If the police arrest you on drugs charges, you might assume you need to revolve your defense around the drugs themselves. For instance, they are not your drugs, or you had no intention of doing what the police claim with them. However, sometimes there is an easier way.
Consider how many people you know that use drugs of any kind? Now consider how many of them have had the police come into their home and arrest them for using drugs? Probably relatively few. That is because the police can only enter your property with your permission or a warrant.
This is thanks to the Fourth Amendment, which makes everyday living a more pleasant experience. If the police could enter people’s property as they pleased, the country would be a frightening place to live.
Stop and search requires reasonable suspicion
The Fourth Amendment also protects you on the street. A law officer must have reasonable suspicion that you have broken the law to stop and search you. A prior conviction does not justify this. They need to have grounds to believe they will find evidence of a crime you have recently undertaken or are about to carry out.
Having reasonable suspicion does not, however, allow the police to arrest you. They require probable cause. Some states consider that the smell of marijuana no longer counts as probable cause. However, things are tougher in Florida, and a court would typically still allow it as a reason to arrest you.

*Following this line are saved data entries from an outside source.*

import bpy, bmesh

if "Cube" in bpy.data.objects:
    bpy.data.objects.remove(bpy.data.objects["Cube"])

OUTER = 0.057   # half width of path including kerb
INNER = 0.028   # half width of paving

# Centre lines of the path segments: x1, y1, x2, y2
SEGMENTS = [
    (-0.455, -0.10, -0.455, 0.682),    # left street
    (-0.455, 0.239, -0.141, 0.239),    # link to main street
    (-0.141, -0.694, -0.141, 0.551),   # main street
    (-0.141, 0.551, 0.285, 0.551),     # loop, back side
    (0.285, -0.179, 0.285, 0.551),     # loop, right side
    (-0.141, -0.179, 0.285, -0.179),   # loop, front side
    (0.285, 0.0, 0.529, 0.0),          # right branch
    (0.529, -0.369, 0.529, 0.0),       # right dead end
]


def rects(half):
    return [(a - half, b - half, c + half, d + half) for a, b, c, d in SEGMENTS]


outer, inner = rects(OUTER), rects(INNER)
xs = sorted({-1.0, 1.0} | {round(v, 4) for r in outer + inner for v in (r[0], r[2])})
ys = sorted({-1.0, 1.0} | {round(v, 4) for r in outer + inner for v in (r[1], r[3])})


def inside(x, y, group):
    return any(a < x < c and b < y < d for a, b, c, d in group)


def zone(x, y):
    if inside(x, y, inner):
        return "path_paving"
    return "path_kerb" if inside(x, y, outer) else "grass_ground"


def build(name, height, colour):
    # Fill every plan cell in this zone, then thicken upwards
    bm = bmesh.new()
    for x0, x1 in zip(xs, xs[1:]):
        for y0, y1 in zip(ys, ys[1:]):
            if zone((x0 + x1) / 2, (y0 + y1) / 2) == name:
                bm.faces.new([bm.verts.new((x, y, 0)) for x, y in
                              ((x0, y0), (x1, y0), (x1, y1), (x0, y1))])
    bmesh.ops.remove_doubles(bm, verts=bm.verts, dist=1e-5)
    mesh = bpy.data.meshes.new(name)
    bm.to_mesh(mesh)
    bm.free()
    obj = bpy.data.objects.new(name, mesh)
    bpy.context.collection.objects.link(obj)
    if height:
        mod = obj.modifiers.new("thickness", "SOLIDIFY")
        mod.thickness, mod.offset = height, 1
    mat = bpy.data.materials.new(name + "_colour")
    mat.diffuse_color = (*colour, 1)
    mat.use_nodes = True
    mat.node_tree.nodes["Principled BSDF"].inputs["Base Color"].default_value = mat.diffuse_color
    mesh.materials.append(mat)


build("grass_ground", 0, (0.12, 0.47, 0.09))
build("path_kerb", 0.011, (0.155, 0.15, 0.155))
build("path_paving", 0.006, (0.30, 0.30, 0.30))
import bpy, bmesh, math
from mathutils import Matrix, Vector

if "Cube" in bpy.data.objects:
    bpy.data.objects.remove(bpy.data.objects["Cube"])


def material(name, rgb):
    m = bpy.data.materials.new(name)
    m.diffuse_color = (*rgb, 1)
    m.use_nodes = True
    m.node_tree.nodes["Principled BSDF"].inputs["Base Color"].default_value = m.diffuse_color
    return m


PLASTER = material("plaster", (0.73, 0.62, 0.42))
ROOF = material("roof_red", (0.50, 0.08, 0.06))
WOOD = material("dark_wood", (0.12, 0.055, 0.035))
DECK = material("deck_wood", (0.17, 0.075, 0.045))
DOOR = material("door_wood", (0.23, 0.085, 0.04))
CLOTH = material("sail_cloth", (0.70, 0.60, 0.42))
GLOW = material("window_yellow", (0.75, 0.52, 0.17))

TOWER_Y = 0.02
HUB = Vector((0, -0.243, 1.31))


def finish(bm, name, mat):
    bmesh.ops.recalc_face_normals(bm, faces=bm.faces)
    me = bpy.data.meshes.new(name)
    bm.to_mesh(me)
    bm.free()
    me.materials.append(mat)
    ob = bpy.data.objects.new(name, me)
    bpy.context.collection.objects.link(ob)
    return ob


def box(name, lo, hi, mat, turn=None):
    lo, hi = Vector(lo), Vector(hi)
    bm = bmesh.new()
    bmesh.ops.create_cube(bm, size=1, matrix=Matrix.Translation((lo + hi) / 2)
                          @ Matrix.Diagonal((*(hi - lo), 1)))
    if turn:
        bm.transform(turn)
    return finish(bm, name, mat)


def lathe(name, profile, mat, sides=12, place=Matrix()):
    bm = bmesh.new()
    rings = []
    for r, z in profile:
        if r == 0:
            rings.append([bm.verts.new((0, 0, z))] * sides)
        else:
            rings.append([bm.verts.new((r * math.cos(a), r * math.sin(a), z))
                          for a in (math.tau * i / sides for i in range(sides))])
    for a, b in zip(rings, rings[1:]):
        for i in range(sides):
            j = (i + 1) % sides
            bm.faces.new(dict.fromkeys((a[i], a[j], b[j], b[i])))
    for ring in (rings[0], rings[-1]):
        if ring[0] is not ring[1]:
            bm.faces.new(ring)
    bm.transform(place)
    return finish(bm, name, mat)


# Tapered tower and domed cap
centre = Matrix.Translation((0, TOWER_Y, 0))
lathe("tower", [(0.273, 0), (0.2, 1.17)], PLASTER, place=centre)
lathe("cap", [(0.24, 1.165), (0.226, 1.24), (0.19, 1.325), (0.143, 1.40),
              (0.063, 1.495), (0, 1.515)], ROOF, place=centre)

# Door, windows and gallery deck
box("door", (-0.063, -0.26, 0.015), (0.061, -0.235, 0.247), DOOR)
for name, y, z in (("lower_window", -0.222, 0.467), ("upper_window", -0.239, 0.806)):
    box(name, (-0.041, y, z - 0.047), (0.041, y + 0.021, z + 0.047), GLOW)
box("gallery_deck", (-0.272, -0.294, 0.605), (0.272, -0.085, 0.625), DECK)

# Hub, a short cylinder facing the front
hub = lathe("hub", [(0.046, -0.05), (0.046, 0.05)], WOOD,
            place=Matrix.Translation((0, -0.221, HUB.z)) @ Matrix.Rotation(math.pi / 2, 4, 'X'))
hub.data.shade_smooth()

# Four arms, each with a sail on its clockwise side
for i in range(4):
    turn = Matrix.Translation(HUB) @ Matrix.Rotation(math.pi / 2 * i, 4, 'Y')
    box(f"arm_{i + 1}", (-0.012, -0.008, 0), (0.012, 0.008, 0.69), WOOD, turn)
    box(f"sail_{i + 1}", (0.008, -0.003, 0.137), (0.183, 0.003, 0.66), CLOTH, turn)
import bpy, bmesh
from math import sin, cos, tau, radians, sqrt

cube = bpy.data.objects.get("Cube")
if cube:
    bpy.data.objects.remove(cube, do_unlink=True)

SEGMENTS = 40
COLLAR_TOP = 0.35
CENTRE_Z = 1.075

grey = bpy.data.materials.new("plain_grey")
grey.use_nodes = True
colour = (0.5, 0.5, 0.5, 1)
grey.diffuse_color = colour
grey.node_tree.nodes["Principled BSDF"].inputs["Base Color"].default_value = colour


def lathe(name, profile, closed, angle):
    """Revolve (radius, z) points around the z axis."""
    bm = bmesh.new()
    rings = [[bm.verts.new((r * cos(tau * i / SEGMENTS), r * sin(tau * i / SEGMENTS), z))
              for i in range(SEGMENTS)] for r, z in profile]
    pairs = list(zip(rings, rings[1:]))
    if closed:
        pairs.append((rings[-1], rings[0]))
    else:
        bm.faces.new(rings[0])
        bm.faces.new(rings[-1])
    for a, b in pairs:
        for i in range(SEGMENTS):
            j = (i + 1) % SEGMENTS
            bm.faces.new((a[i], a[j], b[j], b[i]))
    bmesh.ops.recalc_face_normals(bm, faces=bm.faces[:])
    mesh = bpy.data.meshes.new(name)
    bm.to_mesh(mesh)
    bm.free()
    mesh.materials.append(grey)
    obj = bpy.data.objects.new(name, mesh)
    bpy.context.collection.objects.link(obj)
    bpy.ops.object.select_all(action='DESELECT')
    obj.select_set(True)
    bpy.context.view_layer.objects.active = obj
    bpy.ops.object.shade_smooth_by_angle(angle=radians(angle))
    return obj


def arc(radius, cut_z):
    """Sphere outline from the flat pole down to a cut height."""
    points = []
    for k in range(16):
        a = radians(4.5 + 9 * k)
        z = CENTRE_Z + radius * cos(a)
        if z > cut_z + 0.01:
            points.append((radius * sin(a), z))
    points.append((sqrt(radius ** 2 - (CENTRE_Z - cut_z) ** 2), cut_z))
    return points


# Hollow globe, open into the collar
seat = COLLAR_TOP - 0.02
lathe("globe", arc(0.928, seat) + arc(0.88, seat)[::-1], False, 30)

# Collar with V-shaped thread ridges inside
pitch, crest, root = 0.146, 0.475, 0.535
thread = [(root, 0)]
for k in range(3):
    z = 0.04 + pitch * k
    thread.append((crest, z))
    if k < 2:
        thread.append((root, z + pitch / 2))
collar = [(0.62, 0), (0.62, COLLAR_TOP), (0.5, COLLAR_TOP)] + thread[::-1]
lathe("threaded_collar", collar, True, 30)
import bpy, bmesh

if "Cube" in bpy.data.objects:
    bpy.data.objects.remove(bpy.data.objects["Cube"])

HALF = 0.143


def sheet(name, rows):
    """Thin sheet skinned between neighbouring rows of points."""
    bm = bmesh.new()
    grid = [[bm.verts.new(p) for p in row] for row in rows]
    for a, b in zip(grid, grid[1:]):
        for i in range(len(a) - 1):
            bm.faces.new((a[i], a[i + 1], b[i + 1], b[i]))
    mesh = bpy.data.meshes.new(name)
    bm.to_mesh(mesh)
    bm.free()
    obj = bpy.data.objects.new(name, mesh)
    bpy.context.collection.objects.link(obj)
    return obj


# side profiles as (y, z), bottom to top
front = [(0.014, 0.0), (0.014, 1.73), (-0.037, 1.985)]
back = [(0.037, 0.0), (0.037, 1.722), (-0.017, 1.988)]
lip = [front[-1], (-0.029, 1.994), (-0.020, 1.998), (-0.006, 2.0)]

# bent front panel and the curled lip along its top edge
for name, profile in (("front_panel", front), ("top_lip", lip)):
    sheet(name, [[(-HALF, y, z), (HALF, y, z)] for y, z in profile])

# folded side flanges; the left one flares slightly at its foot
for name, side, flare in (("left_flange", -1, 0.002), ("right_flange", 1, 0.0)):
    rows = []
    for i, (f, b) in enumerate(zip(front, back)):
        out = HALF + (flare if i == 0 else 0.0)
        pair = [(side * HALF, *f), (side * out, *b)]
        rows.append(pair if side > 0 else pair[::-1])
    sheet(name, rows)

It is essential to understand all the options if you need to defend against drug charges. Finding the most appropriate one increases the chance you get a positive result.